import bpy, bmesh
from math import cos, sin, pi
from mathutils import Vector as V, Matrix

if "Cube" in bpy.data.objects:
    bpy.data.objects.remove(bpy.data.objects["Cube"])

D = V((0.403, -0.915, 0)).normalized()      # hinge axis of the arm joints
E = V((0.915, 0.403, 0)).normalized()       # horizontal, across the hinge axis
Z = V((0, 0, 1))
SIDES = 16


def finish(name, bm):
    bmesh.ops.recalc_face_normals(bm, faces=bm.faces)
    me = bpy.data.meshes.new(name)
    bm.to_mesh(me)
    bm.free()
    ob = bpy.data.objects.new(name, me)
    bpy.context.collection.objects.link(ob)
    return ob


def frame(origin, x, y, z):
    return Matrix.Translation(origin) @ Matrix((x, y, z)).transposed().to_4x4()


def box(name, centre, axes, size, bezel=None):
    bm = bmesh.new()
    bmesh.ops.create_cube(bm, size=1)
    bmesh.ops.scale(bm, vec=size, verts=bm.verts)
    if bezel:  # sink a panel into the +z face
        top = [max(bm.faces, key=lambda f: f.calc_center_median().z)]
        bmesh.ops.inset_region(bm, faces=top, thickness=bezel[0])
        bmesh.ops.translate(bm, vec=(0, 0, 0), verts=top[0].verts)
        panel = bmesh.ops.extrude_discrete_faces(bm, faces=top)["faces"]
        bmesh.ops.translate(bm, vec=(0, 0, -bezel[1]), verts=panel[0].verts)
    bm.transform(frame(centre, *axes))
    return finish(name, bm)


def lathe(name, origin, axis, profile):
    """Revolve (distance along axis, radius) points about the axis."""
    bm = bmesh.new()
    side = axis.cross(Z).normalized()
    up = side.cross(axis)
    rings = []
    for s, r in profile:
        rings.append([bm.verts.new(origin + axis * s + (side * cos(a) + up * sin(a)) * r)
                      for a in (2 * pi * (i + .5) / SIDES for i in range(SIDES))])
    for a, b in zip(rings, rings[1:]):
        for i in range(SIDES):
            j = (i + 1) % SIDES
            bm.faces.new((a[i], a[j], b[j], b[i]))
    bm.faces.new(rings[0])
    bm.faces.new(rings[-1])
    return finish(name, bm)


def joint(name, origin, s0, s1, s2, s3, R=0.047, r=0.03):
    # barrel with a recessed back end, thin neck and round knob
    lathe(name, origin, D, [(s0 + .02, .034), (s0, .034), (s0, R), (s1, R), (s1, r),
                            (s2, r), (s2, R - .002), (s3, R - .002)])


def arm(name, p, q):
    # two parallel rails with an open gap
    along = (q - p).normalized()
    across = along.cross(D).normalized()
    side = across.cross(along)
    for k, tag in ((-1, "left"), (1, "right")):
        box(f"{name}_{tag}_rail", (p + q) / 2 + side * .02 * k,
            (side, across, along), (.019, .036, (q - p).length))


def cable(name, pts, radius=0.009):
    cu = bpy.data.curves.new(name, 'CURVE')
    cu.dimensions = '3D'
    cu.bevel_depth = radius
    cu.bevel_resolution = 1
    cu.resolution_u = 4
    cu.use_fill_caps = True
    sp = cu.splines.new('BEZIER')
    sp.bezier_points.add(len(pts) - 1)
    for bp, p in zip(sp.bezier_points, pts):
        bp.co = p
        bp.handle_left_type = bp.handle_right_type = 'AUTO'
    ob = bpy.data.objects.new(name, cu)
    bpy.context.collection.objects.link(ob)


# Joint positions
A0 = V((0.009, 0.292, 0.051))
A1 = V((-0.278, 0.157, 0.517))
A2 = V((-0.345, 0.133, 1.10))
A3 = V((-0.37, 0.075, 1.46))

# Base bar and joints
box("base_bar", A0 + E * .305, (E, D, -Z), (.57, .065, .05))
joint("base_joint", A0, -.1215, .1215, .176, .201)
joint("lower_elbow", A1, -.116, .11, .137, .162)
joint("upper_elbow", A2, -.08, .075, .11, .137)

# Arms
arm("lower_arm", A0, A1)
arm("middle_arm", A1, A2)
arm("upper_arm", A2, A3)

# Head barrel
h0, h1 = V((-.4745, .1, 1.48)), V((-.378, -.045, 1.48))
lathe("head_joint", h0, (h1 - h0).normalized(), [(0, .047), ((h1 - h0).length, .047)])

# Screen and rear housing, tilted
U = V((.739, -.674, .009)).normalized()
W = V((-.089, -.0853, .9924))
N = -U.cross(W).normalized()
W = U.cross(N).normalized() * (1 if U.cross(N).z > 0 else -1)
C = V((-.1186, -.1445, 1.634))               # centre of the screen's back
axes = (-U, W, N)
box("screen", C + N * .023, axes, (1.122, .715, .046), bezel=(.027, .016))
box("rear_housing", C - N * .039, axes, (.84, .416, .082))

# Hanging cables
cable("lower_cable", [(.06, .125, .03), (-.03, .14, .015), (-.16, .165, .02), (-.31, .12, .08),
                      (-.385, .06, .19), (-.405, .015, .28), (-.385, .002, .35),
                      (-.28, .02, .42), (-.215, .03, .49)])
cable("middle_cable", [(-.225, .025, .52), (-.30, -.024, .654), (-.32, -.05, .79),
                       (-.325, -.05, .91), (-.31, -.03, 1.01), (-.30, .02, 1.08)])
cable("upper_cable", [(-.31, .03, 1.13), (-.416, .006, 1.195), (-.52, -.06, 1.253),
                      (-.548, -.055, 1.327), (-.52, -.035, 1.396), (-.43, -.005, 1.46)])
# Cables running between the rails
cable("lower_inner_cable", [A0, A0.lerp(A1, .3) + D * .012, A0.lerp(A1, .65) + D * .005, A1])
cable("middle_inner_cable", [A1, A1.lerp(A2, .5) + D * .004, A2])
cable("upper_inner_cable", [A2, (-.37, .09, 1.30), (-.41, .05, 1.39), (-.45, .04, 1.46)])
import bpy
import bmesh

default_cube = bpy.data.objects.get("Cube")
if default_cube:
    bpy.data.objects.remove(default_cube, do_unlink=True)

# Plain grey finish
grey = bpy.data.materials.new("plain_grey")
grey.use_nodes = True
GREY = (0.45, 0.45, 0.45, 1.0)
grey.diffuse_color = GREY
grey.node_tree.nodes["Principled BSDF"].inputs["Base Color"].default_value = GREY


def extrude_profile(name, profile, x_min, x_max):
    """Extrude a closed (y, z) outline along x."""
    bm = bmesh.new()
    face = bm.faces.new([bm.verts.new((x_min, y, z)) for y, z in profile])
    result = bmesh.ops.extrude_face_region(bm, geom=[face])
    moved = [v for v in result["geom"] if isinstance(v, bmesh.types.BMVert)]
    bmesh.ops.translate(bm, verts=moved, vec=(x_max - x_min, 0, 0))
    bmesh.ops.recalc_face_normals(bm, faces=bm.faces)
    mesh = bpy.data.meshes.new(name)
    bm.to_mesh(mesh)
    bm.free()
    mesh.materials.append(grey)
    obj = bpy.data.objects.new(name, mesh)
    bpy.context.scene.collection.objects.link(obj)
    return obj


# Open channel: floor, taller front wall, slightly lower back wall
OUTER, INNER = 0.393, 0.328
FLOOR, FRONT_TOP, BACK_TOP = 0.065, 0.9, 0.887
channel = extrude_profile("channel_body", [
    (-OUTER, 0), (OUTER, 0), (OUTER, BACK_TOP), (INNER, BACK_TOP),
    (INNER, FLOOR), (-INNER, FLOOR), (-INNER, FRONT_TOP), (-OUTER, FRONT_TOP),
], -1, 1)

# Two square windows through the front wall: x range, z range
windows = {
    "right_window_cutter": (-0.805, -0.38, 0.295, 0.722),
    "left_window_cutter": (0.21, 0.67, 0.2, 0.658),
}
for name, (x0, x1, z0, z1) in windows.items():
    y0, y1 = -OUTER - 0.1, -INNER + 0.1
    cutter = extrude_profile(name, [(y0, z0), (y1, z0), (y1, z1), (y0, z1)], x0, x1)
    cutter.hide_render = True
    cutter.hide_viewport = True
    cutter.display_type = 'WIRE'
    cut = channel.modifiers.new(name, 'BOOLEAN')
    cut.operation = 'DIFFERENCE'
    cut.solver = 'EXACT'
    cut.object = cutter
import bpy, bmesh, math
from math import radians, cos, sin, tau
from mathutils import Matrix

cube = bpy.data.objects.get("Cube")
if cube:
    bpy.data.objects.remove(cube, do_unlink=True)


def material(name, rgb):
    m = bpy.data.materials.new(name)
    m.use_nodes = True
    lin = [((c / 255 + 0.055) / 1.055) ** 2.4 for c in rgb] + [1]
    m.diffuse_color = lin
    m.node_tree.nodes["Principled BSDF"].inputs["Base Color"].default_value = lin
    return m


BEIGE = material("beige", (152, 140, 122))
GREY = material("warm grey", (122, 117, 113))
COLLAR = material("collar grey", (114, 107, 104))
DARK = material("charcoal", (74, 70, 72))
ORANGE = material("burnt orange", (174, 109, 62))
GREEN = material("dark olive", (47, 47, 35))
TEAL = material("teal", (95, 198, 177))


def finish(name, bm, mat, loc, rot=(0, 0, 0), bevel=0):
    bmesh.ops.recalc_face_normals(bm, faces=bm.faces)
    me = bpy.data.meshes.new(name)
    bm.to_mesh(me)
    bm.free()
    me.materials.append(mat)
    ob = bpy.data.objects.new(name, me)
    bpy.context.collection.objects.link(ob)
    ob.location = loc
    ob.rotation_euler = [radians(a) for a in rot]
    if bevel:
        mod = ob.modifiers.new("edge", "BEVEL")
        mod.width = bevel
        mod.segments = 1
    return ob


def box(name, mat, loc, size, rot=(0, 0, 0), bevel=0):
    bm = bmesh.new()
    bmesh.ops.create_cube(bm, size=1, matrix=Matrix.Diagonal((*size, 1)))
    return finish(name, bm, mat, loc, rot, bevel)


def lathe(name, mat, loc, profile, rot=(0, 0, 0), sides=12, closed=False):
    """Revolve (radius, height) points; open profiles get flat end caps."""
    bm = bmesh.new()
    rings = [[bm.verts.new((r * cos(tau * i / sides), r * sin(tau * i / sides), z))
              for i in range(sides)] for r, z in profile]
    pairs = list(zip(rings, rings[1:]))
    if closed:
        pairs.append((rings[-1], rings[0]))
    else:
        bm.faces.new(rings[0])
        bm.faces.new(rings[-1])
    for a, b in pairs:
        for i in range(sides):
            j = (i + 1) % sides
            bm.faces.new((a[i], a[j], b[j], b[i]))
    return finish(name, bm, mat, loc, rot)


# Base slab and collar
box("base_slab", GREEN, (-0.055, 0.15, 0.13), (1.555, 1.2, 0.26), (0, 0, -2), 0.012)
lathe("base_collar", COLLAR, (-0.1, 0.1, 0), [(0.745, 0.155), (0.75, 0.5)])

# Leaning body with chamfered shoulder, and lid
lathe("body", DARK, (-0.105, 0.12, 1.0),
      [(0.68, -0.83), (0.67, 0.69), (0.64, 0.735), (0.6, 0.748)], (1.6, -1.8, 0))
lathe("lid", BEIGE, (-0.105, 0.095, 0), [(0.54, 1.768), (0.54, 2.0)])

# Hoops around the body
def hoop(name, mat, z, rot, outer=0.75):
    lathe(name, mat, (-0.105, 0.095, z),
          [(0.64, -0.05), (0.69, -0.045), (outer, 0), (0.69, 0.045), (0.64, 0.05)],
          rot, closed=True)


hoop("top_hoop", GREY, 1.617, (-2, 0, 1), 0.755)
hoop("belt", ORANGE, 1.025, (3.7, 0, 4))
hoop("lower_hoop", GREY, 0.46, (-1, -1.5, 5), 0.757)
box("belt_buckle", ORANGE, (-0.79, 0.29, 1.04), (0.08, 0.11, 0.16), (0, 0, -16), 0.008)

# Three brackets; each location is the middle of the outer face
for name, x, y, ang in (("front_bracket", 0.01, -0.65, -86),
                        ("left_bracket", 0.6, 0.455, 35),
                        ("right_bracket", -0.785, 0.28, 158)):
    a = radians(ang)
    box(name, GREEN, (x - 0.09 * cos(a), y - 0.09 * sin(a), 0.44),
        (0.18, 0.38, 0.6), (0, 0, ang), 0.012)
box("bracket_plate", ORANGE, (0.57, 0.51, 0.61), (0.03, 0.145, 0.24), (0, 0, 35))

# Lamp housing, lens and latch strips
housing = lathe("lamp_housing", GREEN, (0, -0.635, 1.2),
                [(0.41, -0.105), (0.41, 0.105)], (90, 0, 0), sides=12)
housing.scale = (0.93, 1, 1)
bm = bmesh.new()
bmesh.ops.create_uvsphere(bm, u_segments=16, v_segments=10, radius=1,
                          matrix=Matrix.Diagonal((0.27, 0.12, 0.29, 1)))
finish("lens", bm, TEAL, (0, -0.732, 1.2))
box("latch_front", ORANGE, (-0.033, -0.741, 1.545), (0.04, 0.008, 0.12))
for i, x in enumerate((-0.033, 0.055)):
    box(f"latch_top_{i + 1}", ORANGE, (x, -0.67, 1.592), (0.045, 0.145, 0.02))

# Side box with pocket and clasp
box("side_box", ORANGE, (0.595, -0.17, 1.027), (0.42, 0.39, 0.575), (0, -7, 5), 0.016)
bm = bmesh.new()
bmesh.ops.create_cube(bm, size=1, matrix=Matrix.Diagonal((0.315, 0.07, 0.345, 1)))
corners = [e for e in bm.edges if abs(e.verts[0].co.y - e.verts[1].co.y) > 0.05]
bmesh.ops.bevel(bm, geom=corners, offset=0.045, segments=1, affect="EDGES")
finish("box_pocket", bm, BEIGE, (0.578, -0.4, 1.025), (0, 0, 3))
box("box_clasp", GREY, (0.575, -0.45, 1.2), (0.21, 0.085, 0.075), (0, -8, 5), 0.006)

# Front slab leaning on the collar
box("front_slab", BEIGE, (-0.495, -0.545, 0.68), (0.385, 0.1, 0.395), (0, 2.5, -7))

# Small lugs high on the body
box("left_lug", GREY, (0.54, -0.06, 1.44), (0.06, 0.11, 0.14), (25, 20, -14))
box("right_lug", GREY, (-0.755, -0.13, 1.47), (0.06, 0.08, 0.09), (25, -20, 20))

▶ _Exercise requirements_:
Go through the records and gather the lines that hold "finish".

▶ _Worked solution_:
def finish(name, bm):
    return finish(name, bm)
    return finish(name, bm)
# Plain grey finish
def finish(name, bm, mat, loc, rot=(0, 0, 0), bevel=0):
    return finish(name, bm, mat, loc, rot, bevel)
    return finish(name, bm, mat, loc, rot)
finish("lens", bm, TEAL, (0, -0.732, 1.2))
finish("box_pocket", bm, BEIGE, (0.578, -0.4, 1.025), (0, 0, 3))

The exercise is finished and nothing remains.